Neil Simon's Brighton Beach Memoirs is one of his most widely respected plays. Simon earned kudos for what many critics consider the best example of his efforts to combine his trademark humor with a level of drama and character introspection. Brighton Beach Memoirs was first produced at the Ahmanson Theatre in Los Angeles on December 10, 1982. It debuted on Broadway on March 27, 1983, at the Alvin Theatre. Like many of Simon's successes, Brighton Beach Memoirs enjoyed a lengthy run and financial success. The play won Simon the New York Drama Critics Circle Prize for Best Play.
Critics attributed much of the success of Brighton Beach Memoirs to Simon's newfound sophistication. Before this play, Simon had a long career of successful plays that were either comic or serious. His previous attempts to combine the two rarely impressed critics or audiences. Critics praised Brighton Beach for its deft characterizations and meaningful humor. Some attribute this to the fact that Simon knew his material well. Though not strictly autobiographical, Simon based the play on his memories of growing up in New York City in the years just before World War II. Despite the play's success, some critics found Brighton Beach Memoirs superficial, comparing it to a soap opera, albeit one with good jokes.

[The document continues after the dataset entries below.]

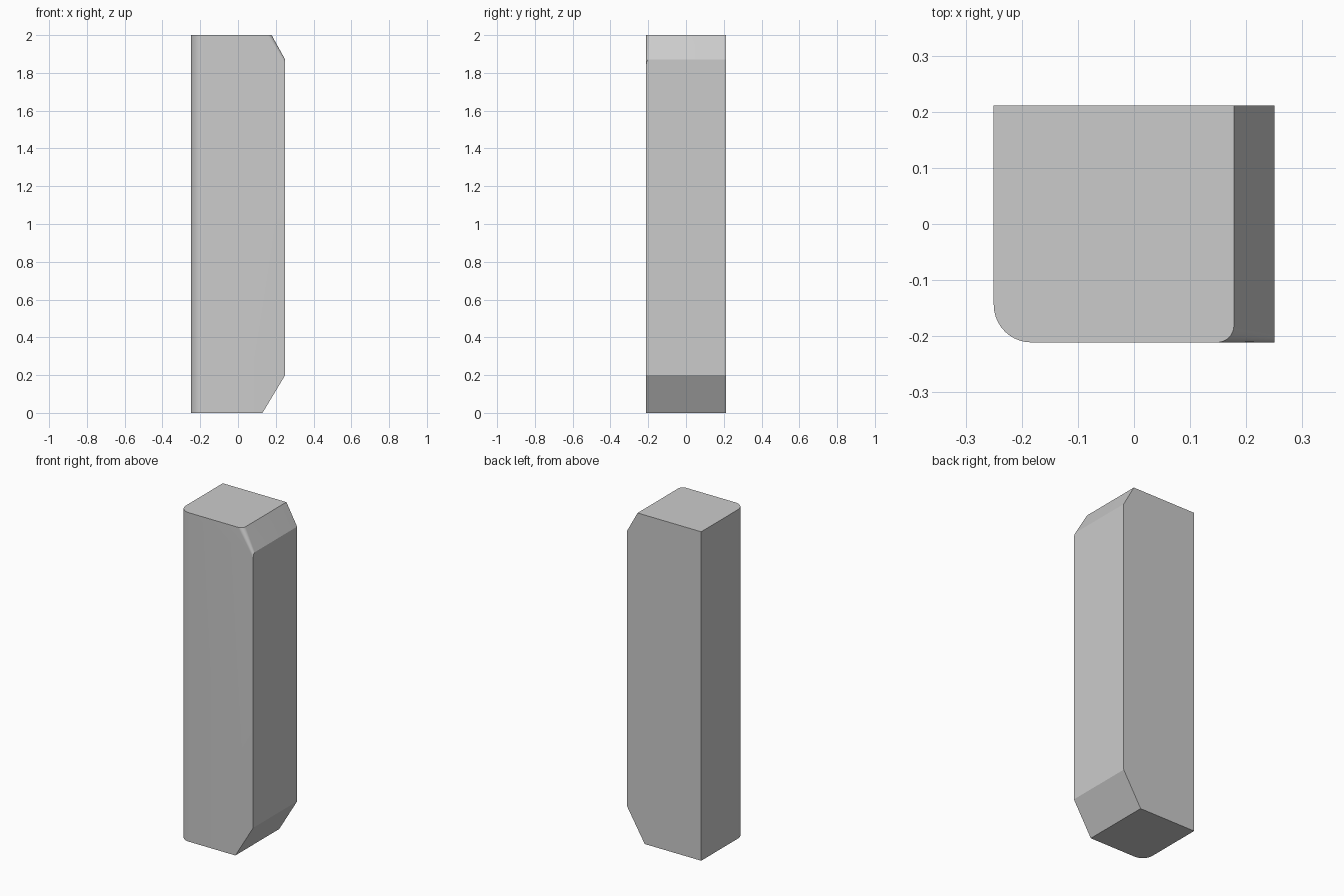
import bpy, bmesh, math

if "Cube" in bpy.data.objects:
    bpy.data.objects.remove(bpy.data.objects["Cube"])

W, D, H = 0.25, 0.211, 2.0      # half width, half depth, height
N = 10                          # segments per rounded edge
R = 0.067                       # front-left edge radius
TOP_X, TOP_Z = 0.178, 1.87      # upper chamfer
BOT_X, BOT_Z = 0.13, 0.20       # lower chamfer

bm = bmesh.new()
V = lambda x, y, z: bm.verts.new((x, y, z))
angles = [math.pi / 2 * i / N for i in range(N + 1)]

# Rounded front-left edge, bottom and top
left = [[V(-W + R - R * math.cos(a), -D + R - R * math.sin(a), z) for a in angles]
        for z in (0, H)]

# Rounded edge of the upper chamfer, narrowing towards its lower end
r, ry, rz = 0.03, 0.015, 0.03
slope_top = [V(TOP_X - r + r * math.sin(a), -D + r - r * math.cos(a), H) for a in angles]
slope_low = [V(W, -D + ry - ry * math.cos(a), TOP_Z - rz + rz * math.sin(a)) for a in angles]

# Remaining front corners and the back outline
f_bot, f_side = V(BOT_X, -D, 0), V(W, -D, BOT_Z)
back = [V(x, D, z) for x, z in ((-W, 0), (BOT_X, 0), (W, BOT_Z),
                                (W, TOP_Z), (TOP_X, H), (-W, H))]

faces = [
    back,                                                           # back
    [left[0][-1], f_bot, f_side, slope_low[0], slope_top[0], left[1][-1]],  # front
    left[0] + [f_bot, back[1], back[0]],                            # bottom
    left[1] + slope_top + [back[4], back[5]],                       # top
    [left[0][0], left[1][0], back[5], back[0]],                     # left
    [f_bot, f_side, back[2], back[1]],                              # lower chamfer
    [f_side] + slope_low + [back[3], back[2]],                      # right
    [slope_low[-1], slope_top[-1], back[4], back[3]],               # upper chamfer
]
for a, b in (left, (slope_low, slope_top)):
    faces += [[a[i], a[i + 1], b[i + 1], b[i]] for i in range(N)]
for f in faces:
    bm.faces.new(f)
bmesh.ops.recalc_face_normals(bm, faces=bm.faces)

mesh = bpy.data.meshes.new("chamfered_post")
bm.to_mesh(mesh)
bm.free()
post = bpy.data.objects.new("chamfered_post", mesh)
bpy.context.collection.objects.link(post)
bpy.context.view_layer.objects.active = post
post.select_set(True)
bpy.ops.object.shade_smooth_by_angle(angle=math.radians(20))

The success of Brighton Beach Memoirs led to two more plays featuring protagonist Eugene Jerome and his family, 1985's Biloxi Blues, which dealt with Eugene's armed service years, and 1986's Broadway Bound. Each of these plays received more positive reviews and contained more extensive autobiographical material than Brighton Beach Memoirs. With the success of this trilogy, Simon's reputation as a premiere American playwright was cemented.